_Problem_
Exact copies of all entries are needed. Pictures are to be left out.

****************

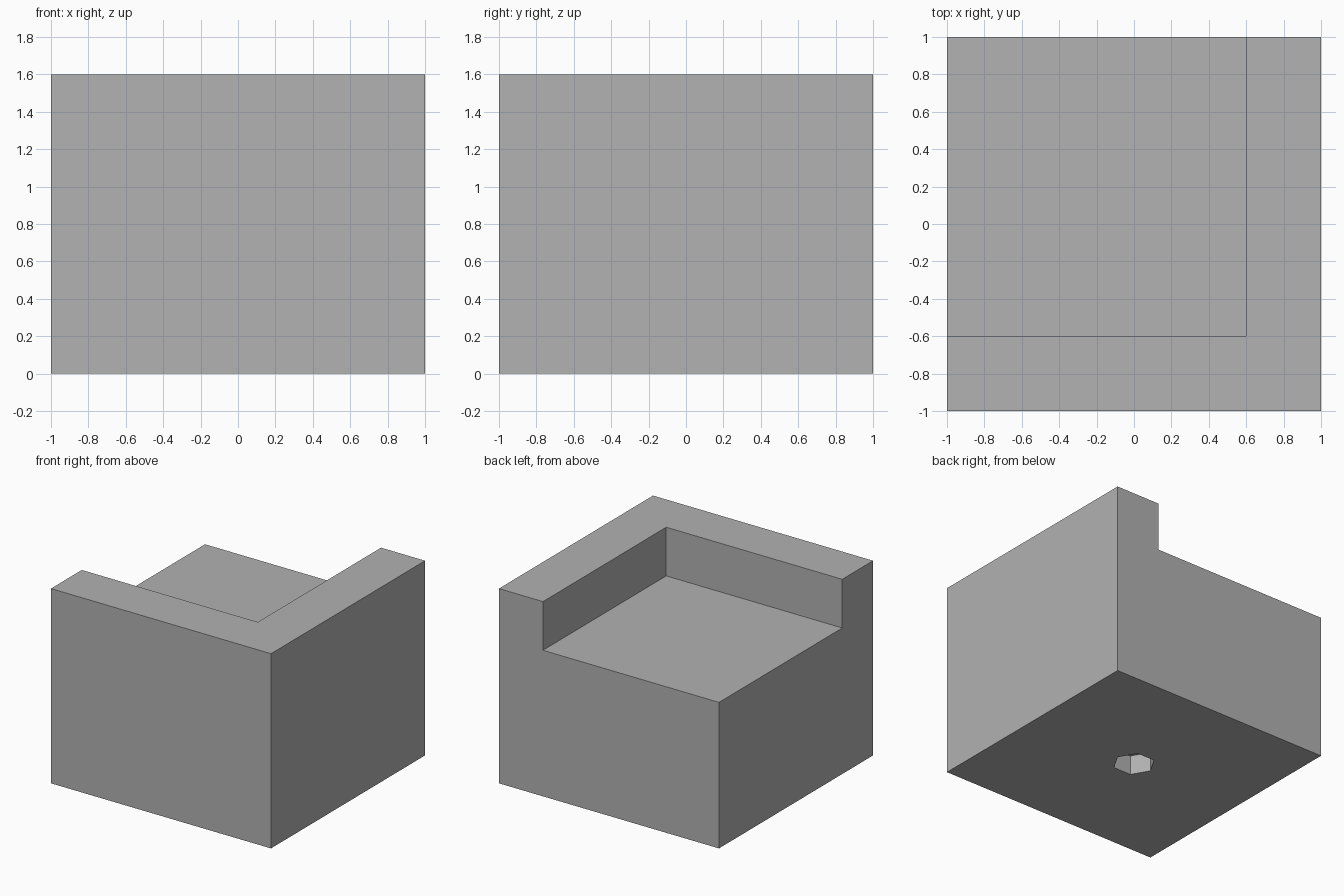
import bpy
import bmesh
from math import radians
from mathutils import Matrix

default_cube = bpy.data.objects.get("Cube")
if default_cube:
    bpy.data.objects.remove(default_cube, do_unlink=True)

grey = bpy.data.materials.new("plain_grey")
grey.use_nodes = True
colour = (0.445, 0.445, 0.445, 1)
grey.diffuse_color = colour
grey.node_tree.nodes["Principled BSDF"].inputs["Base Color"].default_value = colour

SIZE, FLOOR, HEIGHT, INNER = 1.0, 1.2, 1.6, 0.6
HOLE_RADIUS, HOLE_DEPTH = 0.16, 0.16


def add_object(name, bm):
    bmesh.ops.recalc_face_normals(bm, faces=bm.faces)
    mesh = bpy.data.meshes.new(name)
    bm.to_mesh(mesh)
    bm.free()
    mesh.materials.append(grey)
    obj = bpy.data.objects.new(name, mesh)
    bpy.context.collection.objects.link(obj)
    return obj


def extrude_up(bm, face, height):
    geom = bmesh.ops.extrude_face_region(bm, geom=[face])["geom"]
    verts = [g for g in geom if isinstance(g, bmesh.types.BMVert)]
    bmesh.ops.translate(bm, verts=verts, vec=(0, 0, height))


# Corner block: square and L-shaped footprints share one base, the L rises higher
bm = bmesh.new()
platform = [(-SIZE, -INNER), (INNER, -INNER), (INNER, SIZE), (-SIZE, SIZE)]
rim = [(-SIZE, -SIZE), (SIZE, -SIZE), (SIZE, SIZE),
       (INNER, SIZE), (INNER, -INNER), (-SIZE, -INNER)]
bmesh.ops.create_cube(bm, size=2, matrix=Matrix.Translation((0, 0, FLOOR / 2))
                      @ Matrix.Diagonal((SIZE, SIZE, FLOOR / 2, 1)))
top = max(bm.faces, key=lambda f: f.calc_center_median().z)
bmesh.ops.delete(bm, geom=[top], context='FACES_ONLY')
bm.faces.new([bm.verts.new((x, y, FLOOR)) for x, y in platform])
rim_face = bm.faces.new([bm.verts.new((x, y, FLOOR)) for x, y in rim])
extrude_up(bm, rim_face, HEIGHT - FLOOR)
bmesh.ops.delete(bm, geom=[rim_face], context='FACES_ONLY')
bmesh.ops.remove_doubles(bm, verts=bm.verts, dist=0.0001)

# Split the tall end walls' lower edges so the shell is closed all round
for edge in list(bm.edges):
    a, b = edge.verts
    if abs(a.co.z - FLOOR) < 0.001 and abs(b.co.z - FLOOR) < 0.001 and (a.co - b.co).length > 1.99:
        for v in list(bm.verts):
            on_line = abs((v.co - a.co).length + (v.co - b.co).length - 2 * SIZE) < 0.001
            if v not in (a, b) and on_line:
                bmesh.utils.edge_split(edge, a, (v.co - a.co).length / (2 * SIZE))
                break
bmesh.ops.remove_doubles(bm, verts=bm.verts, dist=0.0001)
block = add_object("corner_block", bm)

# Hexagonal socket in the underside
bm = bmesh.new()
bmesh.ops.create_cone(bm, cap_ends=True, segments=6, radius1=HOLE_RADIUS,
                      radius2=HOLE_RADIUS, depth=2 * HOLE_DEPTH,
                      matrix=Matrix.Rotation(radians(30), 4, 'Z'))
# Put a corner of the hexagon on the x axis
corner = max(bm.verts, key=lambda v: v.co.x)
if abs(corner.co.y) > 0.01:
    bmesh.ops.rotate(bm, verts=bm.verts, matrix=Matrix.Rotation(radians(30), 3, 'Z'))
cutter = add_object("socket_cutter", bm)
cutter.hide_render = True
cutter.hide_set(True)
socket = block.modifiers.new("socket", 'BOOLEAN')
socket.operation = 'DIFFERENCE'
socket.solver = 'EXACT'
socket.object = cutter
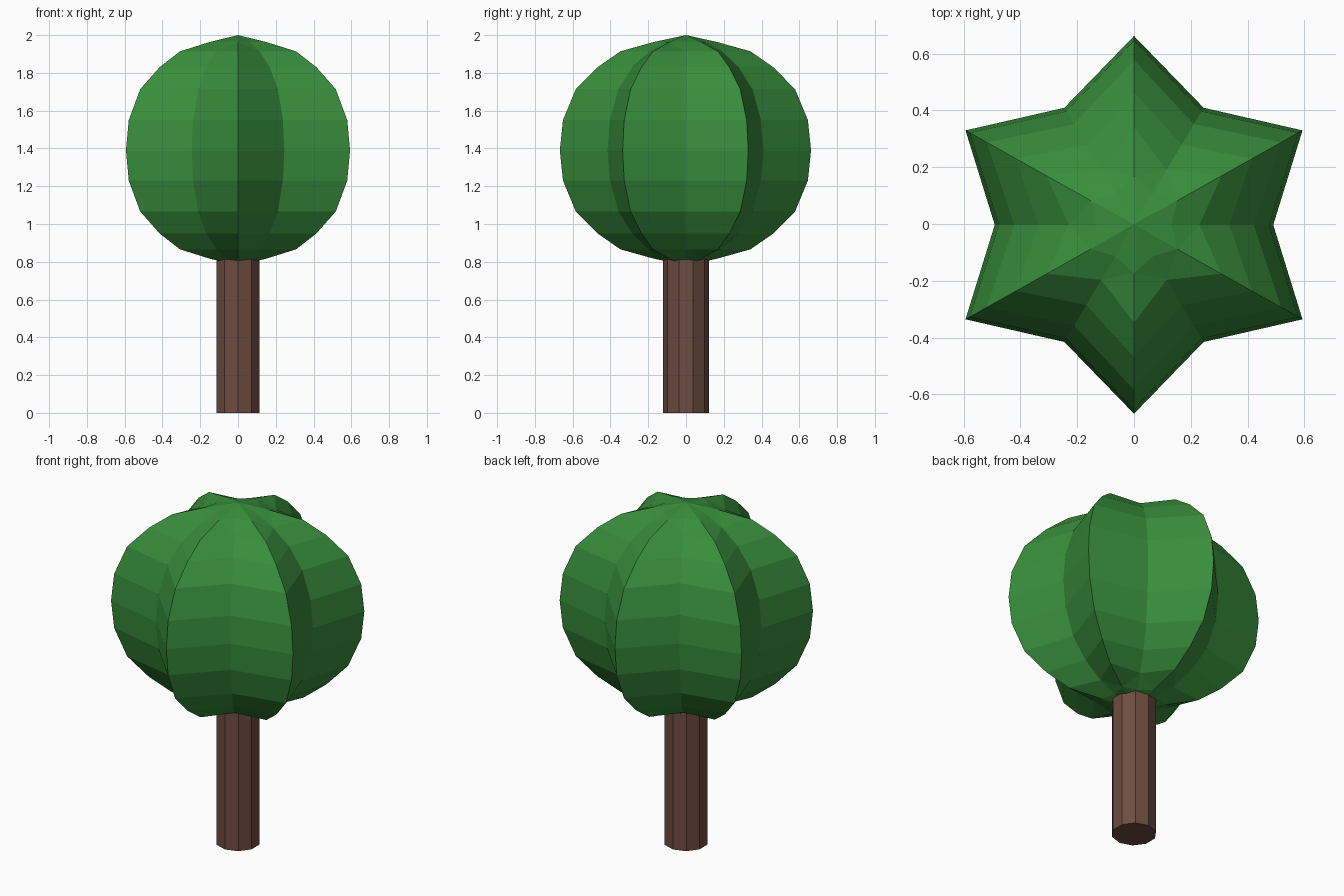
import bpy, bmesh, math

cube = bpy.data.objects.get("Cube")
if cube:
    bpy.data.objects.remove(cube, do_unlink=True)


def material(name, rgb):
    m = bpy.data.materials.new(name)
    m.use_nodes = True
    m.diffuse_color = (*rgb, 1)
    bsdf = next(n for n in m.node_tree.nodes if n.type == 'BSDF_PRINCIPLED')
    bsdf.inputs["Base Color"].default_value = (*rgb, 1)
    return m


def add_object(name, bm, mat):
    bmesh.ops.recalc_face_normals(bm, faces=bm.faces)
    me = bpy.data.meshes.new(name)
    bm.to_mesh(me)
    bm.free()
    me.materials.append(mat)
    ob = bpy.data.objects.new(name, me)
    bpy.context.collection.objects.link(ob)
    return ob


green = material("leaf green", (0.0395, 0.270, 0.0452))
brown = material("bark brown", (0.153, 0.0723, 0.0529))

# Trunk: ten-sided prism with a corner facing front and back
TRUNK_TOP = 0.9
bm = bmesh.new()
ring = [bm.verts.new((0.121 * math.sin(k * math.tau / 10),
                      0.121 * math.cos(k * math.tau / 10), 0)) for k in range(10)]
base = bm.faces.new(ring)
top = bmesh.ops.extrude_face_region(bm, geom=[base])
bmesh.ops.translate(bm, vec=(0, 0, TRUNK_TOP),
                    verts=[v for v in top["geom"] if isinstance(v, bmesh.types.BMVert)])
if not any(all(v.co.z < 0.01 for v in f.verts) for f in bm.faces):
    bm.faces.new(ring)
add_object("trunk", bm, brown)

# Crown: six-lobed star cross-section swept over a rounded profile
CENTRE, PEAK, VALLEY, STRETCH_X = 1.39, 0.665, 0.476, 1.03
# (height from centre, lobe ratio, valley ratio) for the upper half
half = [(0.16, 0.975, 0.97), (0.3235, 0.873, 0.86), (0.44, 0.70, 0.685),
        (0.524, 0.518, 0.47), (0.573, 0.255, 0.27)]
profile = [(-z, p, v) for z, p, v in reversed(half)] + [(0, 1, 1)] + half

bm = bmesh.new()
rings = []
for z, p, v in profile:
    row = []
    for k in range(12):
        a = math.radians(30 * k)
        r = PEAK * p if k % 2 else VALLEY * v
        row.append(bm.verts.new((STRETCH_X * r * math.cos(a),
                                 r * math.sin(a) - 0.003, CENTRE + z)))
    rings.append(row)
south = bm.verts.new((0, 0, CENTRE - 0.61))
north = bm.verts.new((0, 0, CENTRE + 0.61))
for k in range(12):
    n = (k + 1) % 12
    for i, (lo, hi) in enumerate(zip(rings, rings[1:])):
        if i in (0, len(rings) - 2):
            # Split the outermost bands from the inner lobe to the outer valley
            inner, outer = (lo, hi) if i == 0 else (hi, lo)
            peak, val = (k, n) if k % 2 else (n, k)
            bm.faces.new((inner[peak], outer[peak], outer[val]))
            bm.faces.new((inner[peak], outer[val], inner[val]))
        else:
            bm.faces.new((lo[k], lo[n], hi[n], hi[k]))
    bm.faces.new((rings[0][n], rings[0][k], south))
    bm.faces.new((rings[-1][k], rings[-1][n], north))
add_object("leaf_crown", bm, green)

****************

_Output below_
import bpy
import bmesh
from math import radians
from mathutils import Matrix

default_cube = bpy.data.objects.get("Cube")
if default_cube:
    bpy.data.objects.remove(default_cube, do_unlink=True)

grey = bpy.data.materials.new("plain_grey")
grey.use_nodes = True
colour = (0.445, 0.445, 0.445, 1)
grey.diffuse_color = colour
grey.node_tree.nodes["Principled BSDF"].inputs["Base Color"].default_value = colour

SIZE, FLOOR, HEIGHT, INNER = 1.0, 1.2, 1.6, 0.6
HOLE_RADIUS, HOLE_DEPTH = 0.16, 0.16


def add_object(name, bm):
    bmesh.ops.recalc_face_normals(bm, faces=bm.faces)
    mesh = bpy.data.meshes.new(name)
    bm.to_mesh(mesh)
    bm.free()
    mesh.materials.append(grey)
    obj = bpy.data.objects.new(name, mesh)
    bpy.context.collection.objects.link(obj)
    return obj


def extrude_up(bm, face, height):
    geom = bmesh.ops.extrude_face_region(bm, geom=[face])["geom"]
    verts = [g for g in geom if isinstance(g, bmesh.types.BMVert)]
    bmesh.ops.translate(bm, verts=verts, vec=(0, 0, height))


# Corner block: square and L-shaped footprints share one base, the L rises higher
bm = bmesh.new()
platform = [(-SIZE, -INNER), (INNER, -INNER), (INNER, SIZE), (-SIZE, SIZE)]
rim = [(-SIZE, -SIZE), (SIZE, -SIZE), (SIZE, SIZE),
       (INNER, SIZE), (INNER, -INNER), (-SIZE, -INNER)]
bmesh.ops.create_cube(bm, size=2, matrix=Matrix.Translation((0, 0, FLOOR / 2))
                      @ Matrix.Diagonal((SIZE, SIZE, FLOOR / 2, 1)))
top = max(bm.faces, key=lambda f: f.calc_center_median().z)
bmesh.ops.delete(bm, geom=[top], context='FACES_ONLY')
bm.faces.new([bm.verts.new((x, y, FLOOR)) for x, y in platform])
rim_face = bm.faces.new([bm.verts.new((x, y, FLOOR)) for x, y in rim])
extrude_up(bm, rim_face, HEIGHT - FLOOR)
bmesh.ops.delete(bm, geom=[rim_face], context='FACES_ONLY')
bmesh.ops.remove_doubles(bm, verts=bm.verts, dist=0.0001)

# Split the tall end walls' lower edges so the shell is closed all round
for edge in list(bm.edges):
    a, b = edge.verts
    if abs(a.co.z - FLOOR) < 0.001 and abs(b.co.z - FLOOR) < 0.001 and (a.co - b.co).length > 1.99:
        for v in list(bm.verts):
            on_line = abs((v.co - a.co).length + (v.co - b.co).length - 2 * SIZE) < 0.001
            if v not in (a, b) and on_line:
                bmesh.utils.edge_split(edge, a, (v.co - a.co).length / (2 * SIZE))
                break
bmesh.ops.remove_doubles(bm, verts=bm.verts, dist=0.0001)
block = add_object("corner_block", bm)

# Hexagonal socket in the underside
bm = bmesh.new()
bmesh.ops.create_cone(bm, cap_ends=True, segments=6, radius1=HOLE_RADIUS,
                      radius2=HOLE_RADIUS, depth=2 * HOLE_DEPTH,
                      matrix=Matrix.Rotation(radians(30), 4, 'Z'))
# Put a corner of the hexagon on the x axis
corner = max(bm.verts, key=lambda v: v.co.x)
if abs(corner.co.y) > 0.01:
    bmesh.ops.rotate(bm, verts=bm.verts, matrix=Matrix.Rotation(radians(30), 3, 'Z'))
cutter = add_object("socket_cutter", bm)
cutter.hide_render = True
cutter.hide_set(True)
socket = block.modifiers.new("socket", 'BOOLEAN')
socket.operation = 'DIFFERENCE'
socket.solver = 'EXACT'
socket.object = cutter
import bpy, bmesh, math

cube = bpy.data.objects.get("Cube")
if cube:
    bpy.data.objects.remove(cube, do_unlink=True)


def material(name, rgb):
    m = bpy.data.materials.new(name)
    m.use_nodes = True
    m.diffuse_color = (*rgb, 1)
    bsdf = next(n for n in m.node_tree.nodes if n.type == 'BSDF_PRINCIPLED')
    bsdf.inputs["Base Color"].default_value = (*rgb, 1)
    return m


def add_object(name, bm, mat):
    bmesh.ops.recalc_face_normals(bm, faces=bm.faces)
    me = bpy.data.meshes.new(name)
    bm.to_mesh(me)
    bm.free()
    me.materials.append(mat)
    ob = bpy.data.objects.new(name, me)
    bpy.context.collection.objects.link(ob)
    return ob


green = material("leaf green", (0.0395, 0.270, 0.0452))
brown = material("bark brown", (0.153, 0.0723, 0.0529))

# Trunk: ten-sided prism with a corner facing front and back
TRUNK_TOP = 0.9
bm = bmesh.new()
ring = [bm.verts.new((0.121 * math.sin(k * math.tau / 10),
                      0.121 * math.cos(k * math.tau / 10), 0)) for k in range(10)]
base = bm.faces.new(ring)
top = bmesh.ops.extrude_face_region(bm, geom=[base])
bmesh.ops.translate(bm, vec=(0, 0, TRUNK_TOP),
                    verts=[v for v in top["geom"] if isinstance(v, bmesh.types.BMVert)])
if not any(all(v.co.z < 0.01 for v in f.verts) for f in bm.faces):
    bm.faces.new(ring)
add_object("trunk", bm, brown)

# Crown: six-lobed star cross-section swept over a rounded profile
CENTRE, PEAK, VALLEY, STRETCH_X = 1.39, 0.665, 0.476, 1.03
# (height from centre, lobe ratio, valley ratio) for the upper half
half = [(0.16, 0.975, 0.97), (0.3235, 0.873, 0.86), (0.44, 0.70, 0.685),
        (0.524, 0.518, 0.47), (0.573, 0.255, 0.27)]
profile = [(-z, p, v) for z, p, v in reversed(half)] + [(0, 1, 1)] + half

bm = bmesh.new()
rings = []
for z, p, v in profile:
    row = []
    for k in range(12):
        a = math.radians(30 * k)
        r = PEAK * p if k % 2 else VALLEY * v
        row.append(bm.verts.new((STRETCH_X * r * math.cos(a),
                                 r * math.sin(a) - 0.003, CENTRE + z)))
    rings.append(row)
south = bm.verts.new((0, 0, CENTRE - 0.61))
north = bm.verts.new((0, 0, CENTRE + 0.61))
for k in range(12):
    n = (k + 1) % 12
    for i, (lo, hi) in enumerate(zip(rings, rings[1:])):
        if i in (0, len(rings) - 2):
            # Split the outermost bands from the inner lobe to the outer valley
            inner, outer = (lo, hi) if i == 0 else (hi, lo)
            peak, val = (k, n) if k % 2 else (n, k)
            bm.faces.new((inner[peak], outer[peak], outer[val]))
            bm.faces.new((inner[peak], outer[val], inner[val]))
        else:
            bm.faces.new((lo[k], lo[n], hi[n], hi[k]))
    bm.faces.new((rings[0][n], rings[0][k], south))
    bm.faces.new((rings[-1][k], rings[-1][n], north))
add_object("leaf_crown", bm, green)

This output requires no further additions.